Tanco v. Haslam (Supreme Court of the United States, No. 14-562, opinion by Justice Kennedy)

Attorneys: Joshua A. Block and Chase B. Strangio, of the ACLU LGBT & HIV Project; William E. Sharp, of the ACLU of Kentucky; Jay D. Kaplan, of the ACLU of Michigan; Thomas H. Castelli, of the ACLU of Tennessee

Plaintiffs: Valeria Tanco and Sophia Jesty, et al.

Defendants: William Haslam, in his official capacity as Governor of Tennessee, et al.

Valeria Tanco and Sophy Jesty met at veterinary school in New York. Though the couple was legally married in New York in 2011, when they moved to Tennessee to teach, the state treated them as legal strangers. When Ijpe DeKoe, a decorated combat veteran with service in Iraq and Afghanistan, was stationed for four years in Tennessee, his marriage to artist Thomas Kostura was not recognized by the state either. Nor was the marriage of Matthew Mansell and Johno Espejo, who were legally married in San Francisco in 2008.

In October 2013, the National Center for Lesbian Rights filed a lawsuit in federal court on behalf of the couples. On March 14, 2014, U.S. District Court Judge Aleta Trauger ruled that the State of Tennessee must recognize the marriages of – and only of – the couples who had filed suit. She wrote, “At this point, all signs indicate that, in the eyes of the United States Constitution, the plaintiffs’ marriages will be placed on an equal footing with those of heterosexual couples and that proscriptions against same-sex marriage will soon become a footnote in the annals of American history.”

The Tennessee attorney general quickly filed an appeal with the U.S. Court of Appeals for the Sixth Circuit. On August 6, 2014, the U.S. Court of Appeals for the Sixth Circuit heard oral arguments in six marriage equality lawsuits from Tennessee, Kentucky, Ohio and Michigan, including the Tanco case.

ACLU-TN filed an amicus brief in support of the plaintiff-appellees in Tanco, along with ACLU’s LGBT & HIV Project and the ACLU affiliates in Kentucky and Michigan.
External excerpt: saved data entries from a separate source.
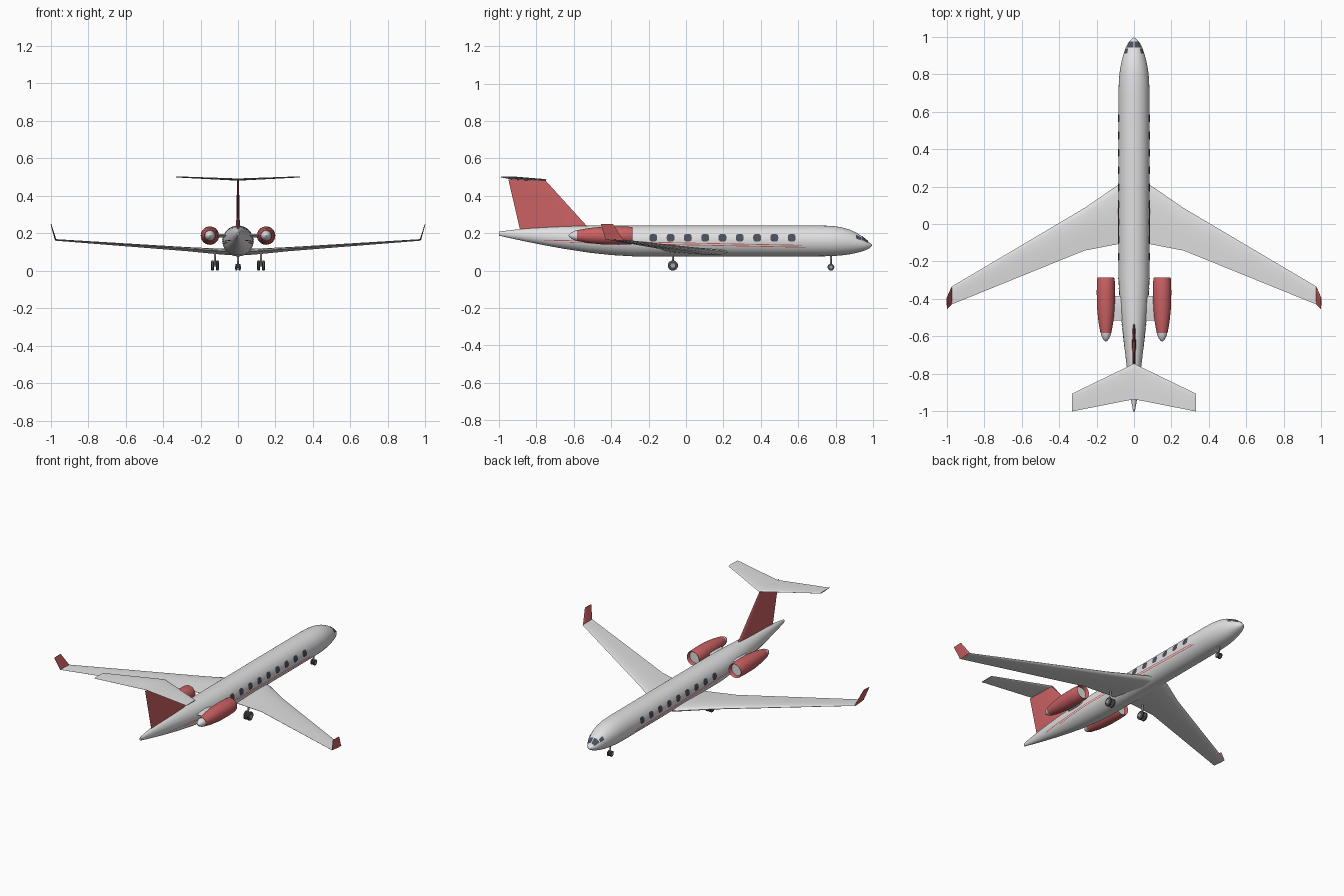
import bpy, bmesh, math
from mathutils import Vector

cube = bpy.data.objects.get("Cube")
if cube:
    bpy.data.objects.remove(cube, do_unlink=True)


def material(name, rgb, rough=0.5):
    m = bpy.data.materials.new(name)
    m.diffuse_color = (*rgb, 1)
    m.use_nodes = True
    bsdf = m.node_tree.nodes["Principled BSDF"]
    bsdf.inputs["Base Color"].default_value = (*rgb, 1)
    bsdf.inputs["Roughness"].default_value = rough
    return m


WHITE = material("body_white", (0.75, 0.75, 0.76))
RED = material("trim_red", (0.60, 0.12, 0.125))
GLASS = material("dark_glass", (0.07, 0.08, 0.11))
TYRE = material("tyre_grey", (0.07, 0.07, 0.075))
METAL = material("strut_metal", (0.35, 0.36, 0.38))


def add_mesh(name, verts, faces, mat, angle=35, outward=False):
    """Make an object; outward patches face away from the x = 0 plane."""
    me = bpy.data.meshes.new(name)
    bm = bmesh.new()
    vs = [bm.verts.new(v) for v in verts]
    for f in faces:
        bm.faces.new([vs[i] for i in f])
    if outward:
        bm.normal_update()
        for f in bm.faces:
            if f.normal.x * f.calc_center_median().x < 0:
                f.normal_flip()
    else:
        bmesh.ops.recalc_face_normals(bm, faces=bm.faces)
    bm.to_mesh(me)
    bm.free()
    ob = bpy.data.objects.new(name, me)
    bpy.context.collection.objects.link(ob)
    me.materials.append(mat)
    bpy.ops.object.select_all(action='DESELECT')
    ob.select_set(True)
    bpy.context.view_layer.objects.active = ob
    bpy.ops.object.shade_smooth_by_angle(angle=math.radians(angle))
    return ob


def loft(name, rings, mat, angle=35):
    """Skin a list of equal closed rings and cap both ends."""
    n = len(rings[0])
    verts = [p for r in rings for p in r]
    faces = [(k * n + i, k * n + (i + 1) % n, (k + 1) * n + (i + 1) % n, (k + 1) * n + i)
             for k in range(len(rings) - 1) for i in range(n)]
    faces += [tuple(range(n)), tuple(range(len(verts) - n, len(verts)))]
    return add_mesh(name, verts, faces, mat, angle)


def ring(center, r, axis, n=32):
    out = []
    for i in range(n):
        c, s = r * math.cos(math.tau * i / n), r * math.sin(math.tau * i / n)
        off = (c, 0, s) if axis == 'y' else (0, c, s) if axis == 'x' else (c, s, 0)
        out.append(Vector(center) + Vector(off))
    return out


def lathe(name, origin, profile, axis, mat, n=32):
    """Turn (distance along axis, radius) pairs into a round solid."""
    d = Vector([float(a == axis) for a in 'xyz'])
    return loft(name, [ring(Vector(origin) + d * t, r, axis, n) for t, r in profile], mat)


# Aerofoil outline: (chord fraction, half thickness)
FOIL = [(0, 0), (0.03, 0.5), (0.12, 0.85), (0.35, 1), (0.65, 0.65), (1, 0.06),
        (1, -0.06), (0.65, -0.65), (0.35, -1), (0.12, -0.85), (0.03, -0.5)]


def foil(le, te, thick, normal):
    le, te, normal = Vector(le), Vector(te), Vector(normal)
    return [le.lerp(te, c) + normal * (t * thick / 2) for c, t in FOIL]


# Fuselage stations: y, top z, bottom z, half width
BODY = [(-1.0, 0.208, 0.187, 0.005), (-0.93, 0.217, 0.171, 0.017), (-0.85, 0.225, 0.154, 0.027),
        (-0.75, 0.232, 0.134, 0.040), (-0.65, 0.237, 0.116, 0.052), (-0.52, 0.240, 0.096, 0.066),
        (-0.40, 0.241, 0.083, 0.077), (-0.28, 0.241, 0.076, 0.083), (0.0, 0.241, 0.076, 0.083),
        (0.40, 0.241, 0.076, 0.083), (0.70, 0.241, 0.076, 0.083), (0.78, 0.239, 0.077, 0.080),
        (0.83, 0.232, 0.081, 0.074), (0.875, 0.219, 0.087, 0.065), (0.91, 0.203, 0.094, 0.055),
        (0.94, 0.184, 0.102, 0.045), (0.965, 0.164, 0.111, 0.032), (0.982, 0.149, 0.120, 0.018),
        (0.991, 0.141, 0.128, 0.008), (0.995, 0.136, 0.133, 0.002)]


def section(y):
    for a, b in zip(BODY, BODY[1:]):
        if y <= b[0]:
            t = (y - a[0]) / (b[0] - a[0])
            top, bot, w = [a[i] + (b[i] - a[i]) * t for i in (1, 2, 3)]
            return (top + bot) / 2, (top - bot) / 2, w


def skin(y, a, side=1, off=0.0):
    """Point on the fuselage skin at station y and angle a above the waist."""
    c, h, w = section(y)
    return Vector((side * (w + off) * math.cos(a), y, c + (h + off) * math.sin(a)))


def angle_at(y, z):
    c, h, _ = section(y)
    return math.asin(max(-1, min(1, (z - c) / h)))


loft("fuselage", [[skin(s[0], math.tau * i / 48) for i in range(48)] for s in BODY], WHITE, 60)


def skin_patch(name, fn, nu, nv, side, mat):
    """Thin plate following the skin; fn(u, v) gives (y, angle)."""
    verts = [skin(*fn(i / nu, j / nv), side, 0.0018) for i in range(nu + 1) for j in range(nv + 1)]
    m = nv + 1
    faces = [(i * m + j, (i + 1) * m + j, (i + 1) * m + j + 1, i * m + j + 1)
             for i in range(nu) for j in range(nv)]
    return add_mesh(name, verts, faces, mat, 60, True)


def stripe(y0, y1, z0):
    def fn(u, v):
        y = y0 + (y1 - y0) * u
        return y, angle_at(y, z0 - 0.02 * y + (v - 0.5) * 0.004)
    return fn


def pane(y0, y1, a0, a1):
    return lambda u, v: (y0 + (y1 - y0) * u, math.radians(a0 + (a1 - a0) * v))


def cabin_window(name, yc, zc, side):
    # Rounded square outline pressed onto the skin
    verts = [skin(yc, angle_at(yc, zc), side, 0.002)]
    for i in range(16):
        c, s = math.cos(math.tau * i / 16), math.sin(math.tau * i / 16)
        y = yc + 0.021 * math.copysign(abs(c) ** 0.65, c)
        z = zc + 0.020 * math.copysign(abs(s) ** 0.65, s)
        verts.append(skin(y, angle_at(y, z), side, 0.002))
    add_mesh(name, verts, [(0, i + 1, (i + 1) % 16 + 1) for i in range(16)], GLASS, 60, True)


for label, s in (("left", 1), ("right", -1)):
    # Painted details on the fuselage
    for i in range(9):
        cabin_window(f"{label}_cabin_window_{i + 1}", -0.175 + 0.0925 * i, 0.175, s)
    skin_patch(f"{label}_windscreen", pane(0.942, 0.973, 30, 86), 6, 10, s, GLASS)
    skin_patch(f"{label}_cockpit_side_window", pane(0.910, 0.937, 24, 50), 4, 5, s, GLASS)
    skin_patch(f"{label}_upper_stripe", stripe(-0.76, 0.62, 0.148), 69, 1, s, RED)
    skin_patch(f"{label}_lower_stripe", stripe(-0.62, 0.64, 0.138), 63, 1, s, RED)

    # Wing: x, leading y, trailing y, z, thickness
    plan = [(0, 0.25, -0.10, 0.097, 0.034), (0.083, 0.21, -0.107, 0.100, 0.032),
            (0.265, 0.085, -0.142, 0.113, 0.022), (0.975, -0.335, -0.43, 0.163, 0.008)]
    loft(f"{label}_wing", [foil((s * x, a, z), (s * x, b, z + 0.004), t, (0, 0, 1))
                           for x, a, b, z, t in plan], WHITE)
    loft(f"{label}_winglet", [foil((s * 0.973, -0.335, 0.162), (s * 0.973, -0.43, 0.166), 0.008, (1, 0, 0.3)),
                              foil((s * 0.998, -0.39, 0.248), (s * 0.998, -0.455, 0.248), 0.004, (1, 0, 0.3))], RED)

    # Horizontal tail
    loft(f"{label}_tailplane", [foil((0, -0.745, 0.485), (0, -0.935, 0.488), 0.012, (0, 0, 1)),
                                foil((s * 0.33, -0.905, 0.500), (s * 0.33, -1.0, 0.501), 0.006, (0, 0, 1))], WHITE)

    # Engine: hollow-lipped nacelle, intake disc, exhaust cone and pylon
    e = (s * 0.15, 0, 0.187)
    lathe(f"{label}_nacelle", e, [(-0.312, 0.039), (-0.290, 0.041), (-0.285, 0.044), (-0.295, 0.047),
                                  (-0.36, 0.049), (-0.44, 0.048), (-0.52, 0.040), (-0.582, 0.029)], 'y', RED)
    lathe(f"{label}_intake_disc", e, [(-0.315, 0.0385), (-0.309, 0.0385)], 'y', WHITE)
    lathe(f"{label}_exhaust_cone", e, [(-0.575, 0.028), (-0.592, 0.026), (-0.61, 0.018),
                                       (-0.622, 0.009), (-0.627, 0.002)], 'y', WHITE)
    loft(f"{label}_engine_pylon", [foil((s * x, -0.385, 0.187), (s * x, -0.515, 0.187), 0.018, (0, 0, 1))
                                   for x in (0.05, 0.115)], WHITE)


# Vertical fin
loft("tail_fin", [foil((0, -0.50, 0.215), (0, -0.886, 0.215), 0.022, (1, 0, 0)),
                  foil((0, -0.53, 0.238), (0, -0.892, 0.238), 0.020, (1, 0, 0)),
                  foil((0, -0.755, 0.486), (0, -0.95, 0.488), 0.010, (1, 0, 0))], RED)


def landing_gear(name, x, y, radius, gap, width, top):
    """Strut, axle and a pair of wheels with hubs."""
    lathe(f"{name}_strut", (x, y, 0), [(radius, 0.005), (top, 0.006)], 'z', METAL, 12)
    lathe(f"{name}_axle", (x, y, radius), [(-gap, 0.004), (gap, 0.004)], 'x', METAL, 12)
    h, r = width / 2, radius
    for tag, d in (("left", 1), ("right", -1)):
        c = (x + d * gap, y, radius)
        lathe(f"{name}_{tag}_wheel", c, [(-h, r * 0.8), (-h * 0.6, r), (h * 0.6, r), (h, r * 0.8)], 'x', TYRE, 24)
        lathe(f"{name}_{tag}_hub", c, [(-h - 0.001, r * 0.45), (h + 0.001, r * 0.45)], 'x', METAL, 16)


landing_gear("nose_gear", 0, 0.775, 0.018, 0.009, 0.010, 0.095)
landing_gear("left_main_gear", 0.123, -0.07, 0.027, 0.013, 0.015, 0.105)
landing_gear("right_main_gear", -0.123, -0.07, 0.027, 0.013, 0.015, 0.105)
The brief was filed on behalf of numerous public interest organizations and bar associations and addressed the proper standard for reviewing governmental action that discriminates on the basis of sexual orientation.

Ultimately the Sixth Circuit ruled that Tennessee’s anti-marriage equality laws do not violate the U.S. Constitution, despite decisions in to the contrary in the Fourth, Seventh, Ninth, and Tenth Circuits.

The couples filed for certiorari with the United States Supreme Court. On January 16, 2015, the Supreme Court consolidated the Tanco case with several others out of Ohio, Michigan and Kentucky and agreed to review the consolidated case, known as Obergefell v. Hodges. ACLU directly represented parties from Ohio and Kentucky at the Supreme Court.

On June 26, 2015, the Supreme Court ruled in Obergefell to uphold the freedom to marry in all fifty states. The court’s ruling ensured that states must recognize same-sex marriages performed in other states and struck down state marriage bans, including Tennessee’s.

Related Documents

Press Releases
Supreme Court Strikes Down Tennessee Marriage Ban (June 26, 2015)
Sixth Circuit Court of Appeals to Hear Tennessee Marriage Equality Case Today (August 6, 2014)

Legal Resources
Tanco v. Haslam - Amicus Brief (June 16, 2014)